"Before anything else, preparation is key to success," Alexander Graham Bell once said.
Today, millennials are increasingly having a tough time finding meaningful work, and it has raised questions over whether colleges are doing their job in preparing students for employment.
On January 29, Bentley University launched The PreparedU Project to pinpoint the disconnects between college education and employment. The initiative kicked off with a survey of over 3,149 millennials, parents, business and higher-ed leaders (PDF)--nine stakeholder audiences in all--on how colleges are preparing graduates for jobs.
"The preparedness gap exists because there is no common definition about what preparedness--and that gap is most evident between businesses and students," reads the report. The findings affirm this statement:
- 74% of college students are confident that graduating is a signal of preparedness, but
- 61% of business decision-makers give colleges and universities a "C" or lower grade when it comes to preparing students for jobs
- 54% of corporate recruiters give recent college graduates a "C" on preparedness for their first jobs. (Only 9% of recruiters gave an "A")
Another telling statistic: Over 40% of business decision makers and corporate recruiters say preparedness is defined by work ethic, while only 9% of college students and 7% of high schoolers agree.
So perhaps there is something to the "grit and persistence" theory advocated by education researchers like MacArthur genius Angela DuckWorth.
One solution raised in the survey is to have children take more business classes "because they teach skills applicable to any career." That suggestion shouldn't surprise anyone, however, since Bentley is best known for its MBA program.
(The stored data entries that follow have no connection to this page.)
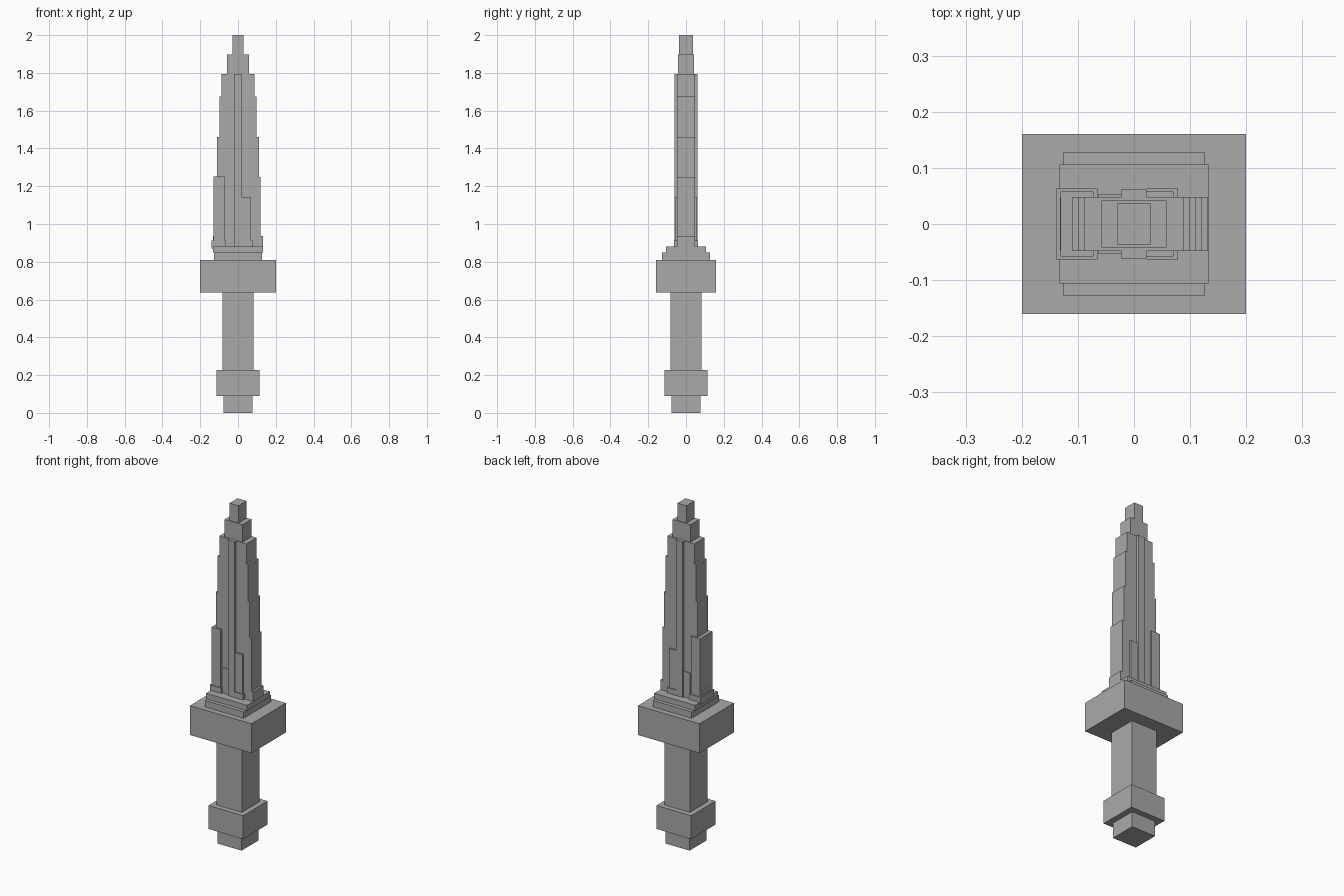
import bpy
import bmesh
from mathutils import Matrix, Vector

if "Cube" in bpy.data.objects:
    bpy.data.objects.remove(bpy.data.objects["Cube"])

grey = bpy.data.materials.new("plain grey")
grey.diffuse_color = (0.4, 0.4, 0.4, 1)
grey.use_nodes = True
grey.node_tree.nodes["Principled BSDF"].inputs["Base Color"].default_value = grey.diffuse_color


def box(name, x0, x1, half_y, z0, z1):
    """Box between x0 and x1, symmetric front to back."""
    bm = bmesh.new()
    centre = Vector(((x0 + x1) / 2, 0, (z0 + z1) / 2))
    size = Vector((x1 - x0, 2 * half_y, z1 - z0))
    bmesh.ops.create_cube(bm, size=1, matrix=Matrix.Translation(centre) @ Matrix.Diagonal(size.to_4d()))
    mesh = bpy.data.meshes.new(name)
    bm.to_mesh(mesh)
    bm.free()
    mesh.materials.append(grey)
    obj = bpy.data.objects.new(name, mesh)
    bpy.context.collection.objects.link(obj)


# Handle, guard and stepped collar: name, half x, half y, bottom, top
for name, hx, hy, z0, z1 in [
    ("pommel_cap", 0.078, 0.078, 0.0, 0.09),
    ("pommel", 0.113, 0.113, 0.09, 0.228),
    ("grip", 0.083, 0.083, 0.228, 0.637),
    ("guard", 0.2, 0.16, 0.637, 0.81),
    ("collar_lower", 0.126, 0.128, 0.81, 0.848),
    ("collar_upper", 0.133, 0.106, 0.848, 0.88),
]:
    box(name, -hx, hx, hy, z0, z1)

# Blade steps, stacked and narrowing upward: half x, half y, top
z = 0.88
for i, (hx, hy, top) in enumerate([
    (0.132, 0.048, 0.937), (0.12, 0.048, 1.25), (0.11, 0.048, 1.46),
    (0.099, 0.048, 1.675), (0.088, 0.048, 1.795),
    (0.058, 0.042, 1.898), (0.029, 0.037, 2.0),
]):
    box(f"blade_step_{i + 1}", -hx, hx, hy, z, top)
    z = top

# Raised plates running through the blade, showing on front and back
box("centre_ridge", -0.022, 0.022, 0.062, 0.88, 1.795)
box("left_plate", -0.131, -0.072, 0.058, 0.91, 1.252)
box("left_plate_base", -0.139, -0.065, 0.063, 0.87, 0.912)
box("inner_left_plate", -0.064, -0.022, 0.053, 0.88, 1.03)
box("right_plate", 0.022, 0.07, 0.058, 0.88, 1.142)
box("right_plate_base", 0.022, 0.078, 0.063, 0.87, 0.912)
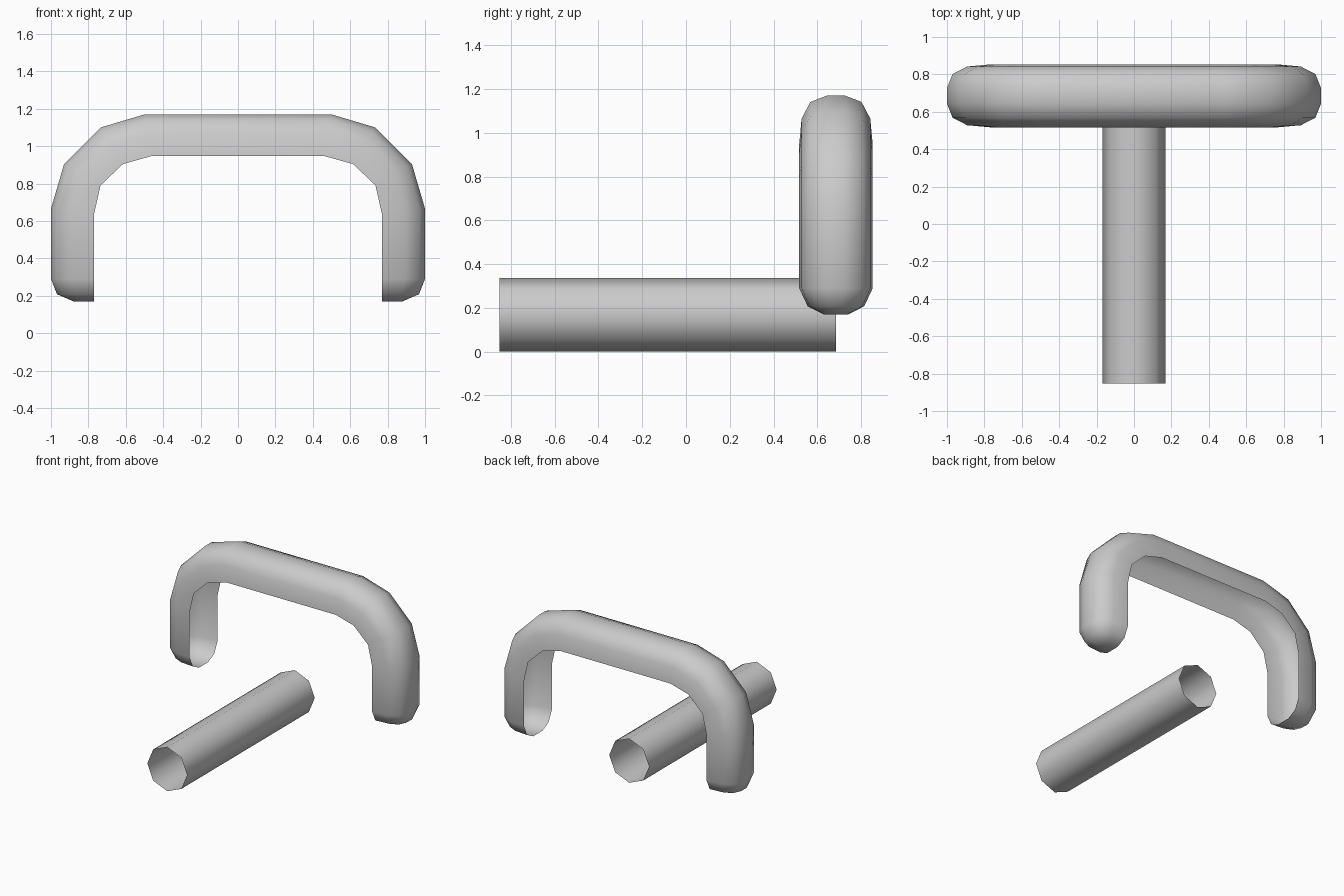
import bpy, bmesh, math

if "Cube" in bpy.data.objects:
    bpy.data.objects.remove(bpy.data.objects["Cube"])

CY = 0.685  # y centre of the arch


def finish(bm, name):
    for f in bm.faces:
        f.smooth = True
    me = bpy.data.meshes.new(name)
    bm.to_mesh(me)
    bm.free()
    ob = bpy.data.objects.new(name, me)
    bpy.context.collection.objects.link(ob)
    return ob


# Open octagonal tube lying along y
R, N = 0.168, 8
bm = bmesh.new()
ends = []
for y in (-0.853, CY):
    ends.append([bm.verts.new((R * math.cos(2 * math.pi * i / N), y,
                               R + R * math.sin(2 * math.pi * i / N))) for i in range(N)])
for i in range(N):
    j = (i + 1) % N
    side = bm.faces.new((ends[0][j], ends[0][i], ends[1][i], ends[1][j]))
bm.normal_update()
if side.normal.x < 0:  # last side faces +x
    bmesh.ops.reverse_faces(bm, faces=list(bm.faces))
finish(bm, "straight_tube")

# Arch: channel section, open on the inner side; (height 0 inner - 1 outer, half width)
half = [(0.0, 0.168), (0.53, 0.157), (0.87, 0.117), (1.0, 0.042)]
section = [(t, -w) for t, w in half] + [(t, w) for t, w in reversed(half)]

# Rings along the right half: inner (x, z), outer (x, z), width factor
rings = [
    ((0.77, 0.17), (0.88, 0.17), 0.33),
    ((0.77, 0.208), (0.968, 0.208), 0.77),
    ((0.77, 0.29), (1.0, 0.29), 1.0),
    ((0.77, 0.635), (1.0, 0.665), 1.0),
    ((0.735, 0.79), (0.93, 0.904), 1.0),
    ((0.615, 0.904), (0.733, 1.10), 1.0),
    ((0.465, 0.946), (0.498, 1.17), 1.0),
]
left = [((-a[0], a[1]), (-b[0], b[1]), w) for a, b, w in reversed(rings)]

bm = bmesh.new()
rows = []
for (ix, iz), (ox, oz), k in rings + left:
    rows.append([bm.verts.new((ix + (ox - ix) * t, CY + w * k, iz + (oz - iz) * t))
                 for t, w in section])
for a, b in zip(rows, rows[1:]):
    for i in range(len(section) - 1):
        bm.faces.new((a[i], a[i + 1], b[i + 1], b[i]))
# Rounded leg ends are closed at the bottom
bm.faces.new(rows[0][::-1])
cap = bm.faces.new(rows[-1])
bm.normal_update()
if cap.normal.z > 0:
    bmesh.ops.reverse_faces(bm, faces=list(bm.faces))
finish(bm, "arched_handle")
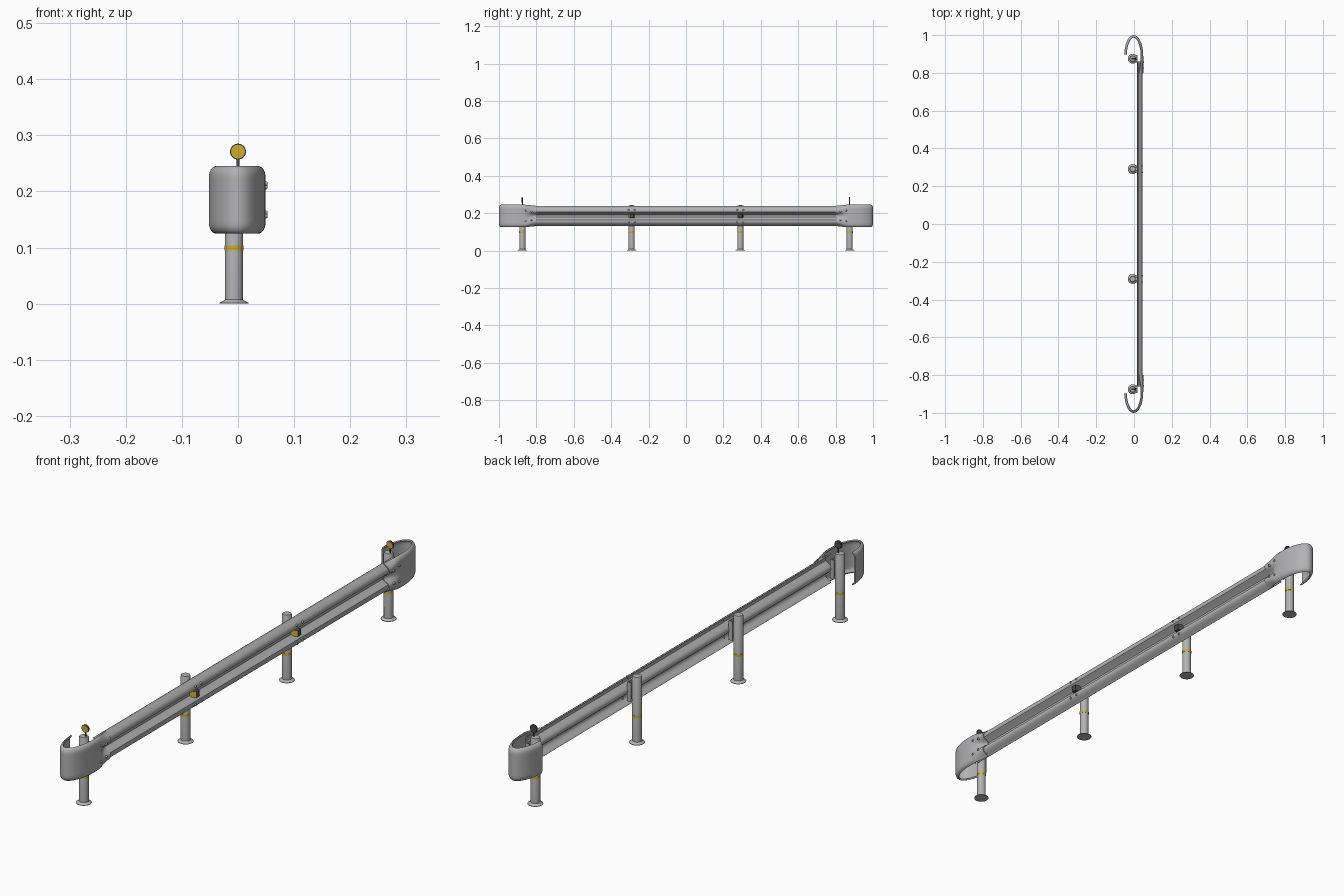
import bpy, bmesh, math
from mathutils import Matrix, Vector

if "Cube" in bpy.data.objects:
    bpy.data.objects.remove(bpy.data.objects["Cube"])


def material(name, rgb):
    m = bpy.data.materials.new(name)
    m.diffuse_color = (*rgb, 1)
    m.use_nodes = True
    m.node_tree.nodes["Principled BSDF"].inputs["Base Color"].default_value = m.diffuse_color
    return m


STEEL = material("galvanised_steel", (0.45, 0.45, 0.46))
DARK = material("dark_grey", (0.07, 0.07, 0.075))
YELLOW = material("reflective_yellow", (0.62, 0.42, 0.03))


def finish(name, bm, mats, thickness=0, angle=35):
    bmesh.ops.remove_doubles(bm, verts=bm.verts, dist=1e-6)
    bmesh.ops.recalc_face_normals(bm, faces=bm.faces)
    me = bpy.data.meshes.new(name)
    bm.to_mesh(me)
    bm.free()
    for m in mats:
        me.materials.append(m)
    ob = bpy.data.objects.new(name, me)
    bpy.context.collection.objects.link(ob)
    bpy.ops.object.select_all(action='DESELECT')
    ob.select_set(True)
    bpy.context.view_layer.objects.active = ob
    if thickness:
        mod = ob.modifiers.new("thickness", 'SOLIDIFY')
        mod.thickness = thickness
        mod.offset = 0
        bpy.ops.object.modifier_apply(modifier=mod.name)
    bpy.ops.object.shade_smooth_by_angle(angle=math.radians(angle))
    return ob


def grid(bm, rows):
    vs = [[bm.verts.new(p) for p in row] for row in rows]
    for a, b in zip(vs, vs[1:]):
        for i in range(len(a) - 1):
            bm.faces.new((a[i], a[i + 1], b[i + 1], b[i]))


def lathe(bm, profile, loc, axis=(0, 0, 1), n=24):
    """Turn (radius, height) points around an axis through loc."""
    m = Matrix.Translation(loc) @ Vector(axis).to_track_quat('Z', 'Y').to_matrix().to_4x4()
    ring = [2 * math.pi * k / n for k in range(n + 1)]
    grid(bm, [[m @ Vector((r * math.cos(a), r * math.sin(a), h)) for r, h in profile]
              for a in ring])


def box(bm, lo, hi):
    c = [(a + b) / 2 for a, b in zip(lo, hi)]
    s = [b - a for a, b in zip(lo, hi)]
    bmesh.ops.create_cube(bm, size=1, matrix=Matrix.Translation(c) @ Matrix.Diagonal((*s, 1)))


# Cross-sections from the centre up: (inward depth, height above centre)
MID = 0.185
HALF_W = [(.024, 0), (.023, .006), (.018, .011), (.006, .018), (.001, .022), (0, .027),
          (.0005, .033), (.004, .039), (.014, .046), (.020, .050), (.022, .053)]
HALF_FLAT = [(0, 0), (0, .006), (0, .012), (0, .020), (0, .028), (0, .036),
             (0, .043), (.001, .048), (.003, .053), (.006, .056), (.010, .058)]


def full(half):
    return [(d, -z) for d, z in reversed(half[1:])] + half


W, FLAT = full(HALF_W), full(HALF_FLAT)

# Corrugated rail
bm = bmesh.new()
grid(bm, [[(.0425 - d, y, MID + z) for d, z in W] for y in (-.86, 0, .86)])
finish("rail_beam", bm, [STEEL], .004)

# Curled end pieces: the corrugated section blends to a flat lipped plate, then hooks round
CX, CY, RX, RY = -.0015, .889, .048, .1085
for s, end in ((-1, "front"), (1, "back")):
    stations = []
    for k in range(9):
        t = k / 8
        y = .80 + t * (CY - .80)
        f = min(1, t / .75)
        stations.append(((CX + RX, y), (1, 0), f * f * (3 - 2 * f)))
    for k in range(1, 33):
        a = math.radians(175) * k / 32
        nrm = Vector((math.cos(a) / RX, math.sin(a) / RY)).normalized()
        stations.append(((CX + RX * math.cos(a), CY + RY * math.sin(a)), nrm, 1))
    rows = []
    for p, nrm, f in stations:
        row = []
        for (dw, zw), (df, zf) in zip(W, FLAT):
            d, z = dw + f * (df - dw), zw + f * (zf - zw)
            row.append((p[0] - nrm[0] * d, s * (p[1] - nrm[1] * d), MID + z))
        rows.append(row)
    bm = bmesh.new()
    grid(bm, rows)
    finish(end + "_end_piece", bm, [STEEL], .005)

PX = -.007
POST = [(0, 0), (.026, 0), (.026, .0015), (.017, .006), (.016, .007),
        (.016, .239), (.0145, .242), (0, .2425)]
for i, y in enumerate((-.875, -.291, .291, .875)):
    # Post with flared foot
    bm = bmesh.new()
    lathe(bm, POST, (PX, y, 0), n=32)
    finish(f"post_{i}", bm, [STEEL])
    # Painted band
    bm = bmesh.new()
    lathe(bm, [(.0155, .095), (.0167, .095), (.0167, .104), (.0155, .104), (.0155, .095)],
          (PX, y, 0), n=32)
    finish(f"post_band_{i}", bm, [YELLOW])
    # Channel bracket between post and rail
    bm = bmesh.new()
    box(bm, (.0165, y - .019, .150), (.0195, y + .019, .220))
    for e in (-1, 1):
        box(bm, (.004, y + e * .0175 - .0015, .150), (.018, y + e * .0175 + .0015, .220))
    box(bm, (.006, y - .008, .165), (.018, y + .008, .205))
    finish(f"bracket_{i}", bm, [STEEL])

    if abs(y) > .5:
        # Round reflector on a stem
        bm = bmesh.new()
        lathe(bm, [(0, .238), (.0028, .238), (.0028, .259), (0, .259)], (0, y, 0), n=12)
        finish(f"reflector_stem_{i}", bm, [DARK])
        bm = bmesh.new()
        lathe(bm, [(0, -.003), (.013, -.003), (.0142, -.002), (.0142, .003),
                   (.012, .0035), (0, .0035)], (0, y, .271), (0, -1, 0), 32)
        finish(f"reflector_housing_{i}", bm, [DARK])
        bm = bmesh.new()
        lathe(bm, [(0, .003), (.0122, .003), (.0122, .0045), (0, .0045)],
              (0, y, .271), (0, -1, 0), 32)
        finish(f"reflector_lens_{i}", bm, [YELLOW])
    else:
        # Wedge reflector in the rail valley, lens on the slanted front side
        bm = bmesh.new()
        plan = [(.017, -.018), (.043, -.009), (.043, .009), (.017, .018)]
        lo, hi = ([bm.verts.new((x, y + v, MID + dz)) for x, v in plan] for dz in (-.011, .011))
        bm.faces.new(lo)
        bm.faces.new(hi)
        for k in range(4):
            q = (k + 1) % 4
            f = bm.faces.new((lo[k], lo[q], hi[q], hi[k]))
            f.material_index = 1 if k == 0 else 0
        finish(f"rail_reflector_{i}", bm, [DARK, YELLOW])

# Bolts along the rail joints and at the inner posts
bm = bmesh.new()
BOLT = [(0, -.004), (.0045, -.004), (.0045, .003), (.003, .0055), (0, .006)]
for s in (-1, 1):
    for e in (-1, 1):
        for y, dz in ((.856, .029), (.826, .023)):
            lathe(bm, BOLT, (.047, s * y, MID + e * dz), (1, 0, 0), 10)
        for y in (.275, .307):
            lathe(bm, BOLT, (.042, s * y, MID + e * .033), (1, 0, 0), 10)
finish("bolts", bm, [STEEL])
Bentley University is not alone in pushing for better research and results in helping young grads find employment. President Obama recently called for a renewed focus on helping young adults attain workforce skills, and recently assigned Vice President Joe Biden to oversee a reform of training programs at community colleges to better meet employer needs.